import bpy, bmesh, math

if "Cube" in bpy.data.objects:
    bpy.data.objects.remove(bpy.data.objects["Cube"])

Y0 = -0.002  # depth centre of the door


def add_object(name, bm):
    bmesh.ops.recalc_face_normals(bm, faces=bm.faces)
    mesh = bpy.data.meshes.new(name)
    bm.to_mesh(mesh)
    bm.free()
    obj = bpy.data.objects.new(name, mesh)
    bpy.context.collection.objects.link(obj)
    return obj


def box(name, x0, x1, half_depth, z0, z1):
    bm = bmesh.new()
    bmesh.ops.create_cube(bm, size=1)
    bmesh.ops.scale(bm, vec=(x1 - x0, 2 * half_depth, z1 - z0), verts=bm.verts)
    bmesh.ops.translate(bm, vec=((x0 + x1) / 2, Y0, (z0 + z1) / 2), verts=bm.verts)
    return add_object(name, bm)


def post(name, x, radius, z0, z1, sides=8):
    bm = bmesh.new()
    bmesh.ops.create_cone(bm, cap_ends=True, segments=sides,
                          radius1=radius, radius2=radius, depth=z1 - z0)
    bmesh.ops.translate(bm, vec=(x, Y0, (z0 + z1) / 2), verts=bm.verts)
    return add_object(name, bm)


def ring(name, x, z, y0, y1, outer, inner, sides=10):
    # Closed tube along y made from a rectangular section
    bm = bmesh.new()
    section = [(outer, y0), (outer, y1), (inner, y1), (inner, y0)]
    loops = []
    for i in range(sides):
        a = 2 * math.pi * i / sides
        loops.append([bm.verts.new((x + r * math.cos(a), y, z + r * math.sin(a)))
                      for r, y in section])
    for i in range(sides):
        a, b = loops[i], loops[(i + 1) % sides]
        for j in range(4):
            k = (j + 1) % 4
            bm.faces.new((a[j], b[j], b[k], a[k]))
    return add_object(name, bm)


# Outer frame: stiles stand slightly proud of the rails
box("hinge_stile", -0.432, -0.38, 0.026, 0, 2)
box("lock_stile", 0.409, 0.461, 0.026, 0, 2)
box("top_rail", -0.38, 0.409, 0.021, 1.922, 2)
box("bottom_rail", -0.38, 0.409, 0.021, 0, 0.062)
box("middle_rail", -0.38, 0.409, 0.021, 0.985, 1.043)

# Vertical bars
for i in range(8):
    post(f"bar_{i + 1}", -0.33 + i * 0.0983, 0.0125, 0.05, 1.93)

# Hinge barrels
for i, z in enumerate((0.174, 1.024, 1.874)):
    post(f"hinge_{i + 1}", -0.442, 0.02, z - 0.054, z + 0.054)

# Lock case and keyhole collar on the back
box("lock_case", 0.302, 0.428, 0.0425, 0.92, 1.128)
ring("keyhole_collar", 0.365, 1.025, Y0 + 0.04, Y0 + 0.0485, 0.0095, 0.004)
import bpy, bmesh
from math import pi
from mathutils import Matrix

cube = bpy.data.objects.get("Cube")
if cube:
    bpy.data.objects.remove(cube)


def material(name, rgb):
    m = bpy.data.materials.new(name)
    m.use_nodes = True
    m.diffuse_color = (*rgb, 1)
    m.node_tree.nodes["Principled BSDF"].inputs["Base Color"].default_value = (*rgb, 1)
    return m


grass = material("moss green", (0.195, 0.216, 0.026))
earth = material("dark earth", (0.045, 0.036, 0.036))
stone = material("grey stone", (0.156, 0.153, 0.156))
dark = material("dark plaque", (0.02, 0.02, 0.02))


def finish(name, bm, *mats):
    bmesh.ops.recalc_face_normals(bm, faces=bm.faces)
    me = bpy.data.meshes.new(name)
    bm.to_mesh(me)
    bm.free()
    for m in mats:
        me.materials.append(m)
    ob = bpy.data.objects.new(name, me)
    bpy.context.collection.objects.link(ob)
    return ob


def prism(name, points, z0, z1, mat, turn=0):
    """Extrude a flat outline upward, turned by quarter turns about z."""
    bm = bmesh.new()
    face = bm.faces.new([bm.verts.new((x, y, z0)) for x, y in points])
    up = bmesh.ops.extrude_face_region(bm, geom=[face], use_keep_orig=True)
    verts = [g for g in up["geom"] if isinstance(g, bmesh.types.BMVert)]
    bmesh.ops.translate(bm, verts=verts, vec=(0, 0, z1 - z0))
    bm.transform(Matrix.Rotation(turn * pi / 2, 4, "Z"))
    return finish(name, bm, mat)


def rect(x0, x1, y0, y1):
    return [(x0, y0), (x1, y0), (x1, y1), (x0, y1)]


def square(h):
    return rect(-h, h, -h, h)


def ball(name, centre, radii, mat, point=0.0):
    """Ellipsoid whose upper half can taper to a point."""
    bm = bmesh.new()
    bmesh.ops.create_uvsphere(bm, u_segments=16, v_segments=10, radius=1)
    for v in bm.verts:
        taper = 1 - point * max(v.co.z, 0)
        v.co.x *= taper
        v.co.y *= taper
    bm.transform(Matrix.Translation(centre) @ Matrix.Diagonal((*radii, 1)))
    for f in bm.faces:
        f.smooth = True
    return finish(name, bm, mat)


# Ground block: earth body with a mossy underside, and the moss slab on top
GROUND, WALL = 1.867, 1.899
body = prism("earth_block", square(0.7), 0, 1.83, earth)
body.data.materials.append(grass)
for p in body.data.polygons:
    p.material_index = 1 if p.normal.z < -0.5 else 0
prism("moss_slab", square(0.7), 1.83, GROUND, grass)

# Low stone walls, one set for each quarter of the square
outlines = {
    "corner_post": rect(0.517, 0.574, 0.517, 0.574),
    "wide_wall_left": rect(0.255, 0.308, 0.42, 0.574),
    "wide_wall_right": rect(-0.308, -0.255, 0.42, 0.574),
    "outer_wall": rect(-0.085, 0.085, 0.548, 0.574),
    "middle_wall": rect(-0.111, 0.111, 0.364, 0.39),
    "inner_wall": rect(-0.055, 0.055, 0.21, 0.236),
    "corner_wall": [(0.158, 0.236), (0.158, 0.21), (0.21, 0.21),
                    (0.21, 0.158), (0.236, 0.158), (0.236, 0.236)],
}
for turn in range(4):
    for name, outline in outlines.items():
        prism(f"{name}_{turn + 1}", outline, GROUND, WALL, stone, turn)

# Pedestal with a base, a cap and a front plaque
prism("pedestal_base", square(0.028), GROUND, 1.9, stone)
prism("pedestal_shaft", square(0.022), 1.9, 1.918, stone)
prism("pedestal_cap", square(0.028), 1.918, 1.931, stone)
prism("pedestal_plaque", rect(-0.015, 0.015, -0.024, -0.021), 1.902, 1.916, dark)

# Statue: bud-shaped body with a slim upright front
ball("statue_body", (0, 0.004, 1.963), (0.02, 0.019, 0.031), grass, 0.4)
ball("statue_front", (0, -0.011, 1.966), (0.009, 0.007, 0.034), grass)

::::

- [Brief] What is needed is a word-for-word copy of all the entries.

- [Solution to the exercise]
import bpy, bmesh, math

if "Cube" in bpy.data.objects:
    bpy.data.objects.remove(bpy.data.objects["Cube"])

Y0 = -0.002  # depth centre of the door


def add_object(name, bm):
    bmesh.ops.recalc_face_normals(bm, faces=bm.faces)
    mesh = bpy.data.meshes.new(name)
    bm.to_mesh(mesh)
    bm.free()
    obj = bpy.data.objects.new(name, mesh)
    bpy.context.collection.objects.link(obj)
    return obj


def box(name, x0, x1, half_depth, z0, z1):
    bm = bmesh.new()
    bmesh.ops.create_cube(bm, size=1)
    bmesh.ops.scale(bm, vec=(x1 - x0, 2 * half_depth, z1 - z0), verts=bm.verts)
    bmesh.ops.translate(bm, vec=((x0 + x1) / 2, Y0, (z0 + z1) / 2), verts=bm.verts)
    return add_object(name, bm)


def post(name, x, radius, z0, z1, sides=8):
    bm = bmesh.new()
    bmesh.ops.create_cone(bm, cap_ends=True, segments=sides,
                          radius1=radius, radius2=radius, depth=z1 - z0)
    bmesh.ops.translate(bm, vec=(x, Y0, (z0 + z1) / 2), verts=bm.verts)
    return add_object(name, bm)


def ring(name, x, z, y0, y1, outer, inner, sides=10):
    # Closed tube along y made from a rectangular section
    bm = bmesh.new()
    section = [(outer, y0), (outer, y1), (inner, y1), (inner, y0)]
    loops = []
    for i in range(sides):
        a = 2 * math.pi * i / sides
        loops.append([bm.verts.new((x + r * math.cos(a), y, z + r * math.sin(a)))
                      for r, y in section])
    for i in range(sides):
        a, b = loops[i], loops[(i + 1) % sides]
        for j in range(4):
            k = (j + 1) % 4
            bm.faces.new((a[j], b[j], b[k], a[k]))
    return add_object(name, bm)


# Outer frame: stiles stand slightly proud of the rails
box("hinge_stile", -0.432, -0.38, 0.026, 0, 2)
box("lock_stile", 0.409, 0.461, 0.026, 0, 2)
box("top_rail", -0.38, 0.409, 0.021, 1.922, 2)
box("bottom_rail", -0.38, 0.409, 0.021, 0, 0.062)
box("middle_rail", -0.38, 0.409, 0.021, 0.985, 1.043)

# Vertical bars
for i in range(8):
    post(f"bar_{i + 1}", -0.33 + i * 0.0983, 0.0125, 0.05, 1.93)

# Hinge barrels
for i, z in enumerate((0.174, 1.024, 1.874)):
    post(f"hinge_{i + 1}", -0.442, 0.02, z - 0.054, z + 0.054)

# Lock case and keyhole collar on the back
box("lock_case", 0.302, 0.428, 0.0425, 0.92, 1.128)
ring("keyhole_collar", 0.365, 1.025, Y0 + 0.04, Y0 + 0.0485, 0.0095, 0.004)
import bpy, bmesh
from math import pi
from mathutils import Matrix

cube = bpy.data.objects.get("Cube")
if cube:
    bpy.data.objects.remove(cube)


def material(name, rgb):
    m = bpy.data.materials.new(name)
    m.use_nodes = True
    m.diffuse_color = (*rgb, 1)
    m.node_tree.nodes["Principled BSDF"].inputs["Base Color"].default_value = (*rgb, 1)
    return m


grass = material("moss green", (0.195, 0.216, 0.026))
earth = material("dark earth", (0.045, 0.036, 0.036))
stone = material("grey stone", (0.156, 0.153, 0.156))
dark = material("dark plaque", (0.02, 0.02, 0.02))


def finish(name, bm, *mats):
    bmesh.ops.recalc_face_normals(bm, faces=bm.faces)
    me = bpy.data.meshes.new(name)
    bm.to_mesh(me)
    bm.free()
    for m in mats:
        me.materials.append(m)
    ob = bpy.data.objects.new(name, me)
    bpy.context.collection.objects.link(ob)
    return ob


def prism(name, points, z0, z1, mat, turn=0):
    """Extrude a flat outline upward, turned by quarter turns about z."""
    bm = bmesh.new()
    face = bm.faces.new([bm.verts.new((x, y, z0)) for x, y in points])
    up = bmesh.ops.extrude_face_region(bm, geom=[face], use_keep_orig=True)
    verts = [g for g in up["geom"] if isinstance(g, bmesh.types.BMVert)]
    bmesh.ops.translate(bm, verts=verts, vec=(0, 0, z1 - z0))
    bm.transform(Matrix.Rotation(turn * pi / 2, 4, "Z"))
    return finish(name, bm, mat)


def rect(x0, x1, y0, y1):
    return [(x0, y0), (x1, y0), (x1, y1), (x0, y1)]


def square(h):
    return rect(-h, h, -h, h)


def ball(name, centre, radii, mat, point=0.0):
    """Ellipsoid whose upper half can taper to a point."""
    bm = bmesh.new()
    bmesh.ops.create_uvsphere(bm, u_segments=16, v_segments=10, radius=1)
    for v in bm.verts:
        taper = 1 - point * max(v.co.z, 0)
        v.co.x *= taper
        v.co.y *= taper
    bm.transform(Matrix.Translation(centre) @ Matrix.Diagonal((*radii, 1)))
    for f in bm.faces:
        f.smooth = True
    return finish(name, bm, mat)


# Ground block: earth body with a mossy underside, and the moss slab on top
GROUND, WALL = 1.867, 1.899
body = prism("earth_block", square(0.7), 0, 1.83, earth)
body.data.materials.append(grass)
for p in body.data.polygons:
    p.material_index = 1 if p.normal.z < -0.5 else 0
prism("moss_slab", square(0.7), 1.83, GROUND, grass)

# Low stone walls, one set for each quarter of the square
outlines = {
    "corner_post": rect(0.517, 0.574, 0.517, 0.574),
    "wide_wall_left": rect(0.255, 0.308, 0.42, 0.574),
    "wide_wall_right": rect(-0.308, -0.255, 0.42, 0.574),
    "outer_wall": rect(-0.085, 0.085, 0.548, 0.574),
    "middle_wall": rect(-0.111, 0.111, 0.364, 0.39),
    "inner_wall": rect(-0.055, 0.055, 0.21, 0.236),
    "corner_wall": [(0.158, 0.236), (0.158, 0.21), (0.21, 0.21),
                    (0.21, 0.158), (0.236, 0.158), (0.236, 0.236)],
}
for turn in range(4):
    for name, outline in outlines.items():
        prism(f"{name}_{turn + 1}", outline, GROUND, WALL, stone, turn)

# Pedestal with a base, a cap and a front plaque
prism("pedestal_base", square(0.028), GROUND, 1.9, stone)
prism("pedestal_shaft", square(0.022), 1.9, 1.918, stone)
prism("pedestal_cap", square(0.028), 1.918, 1.931, stone)
prism("pedestal_plaque", rect(-0.015, 0.015, -0.024, -0.021), 1.902, 1.916, dark)

# Statue: bud-shaped body with a slim upright front
ball("statue_body", (0, 0.004, 1.963), (0.02, 0.019, 0.031), grass, 0.4)
ball("statue_front", (0, -0.011, 1.966), (0.009, 0.007, 0.034), grass)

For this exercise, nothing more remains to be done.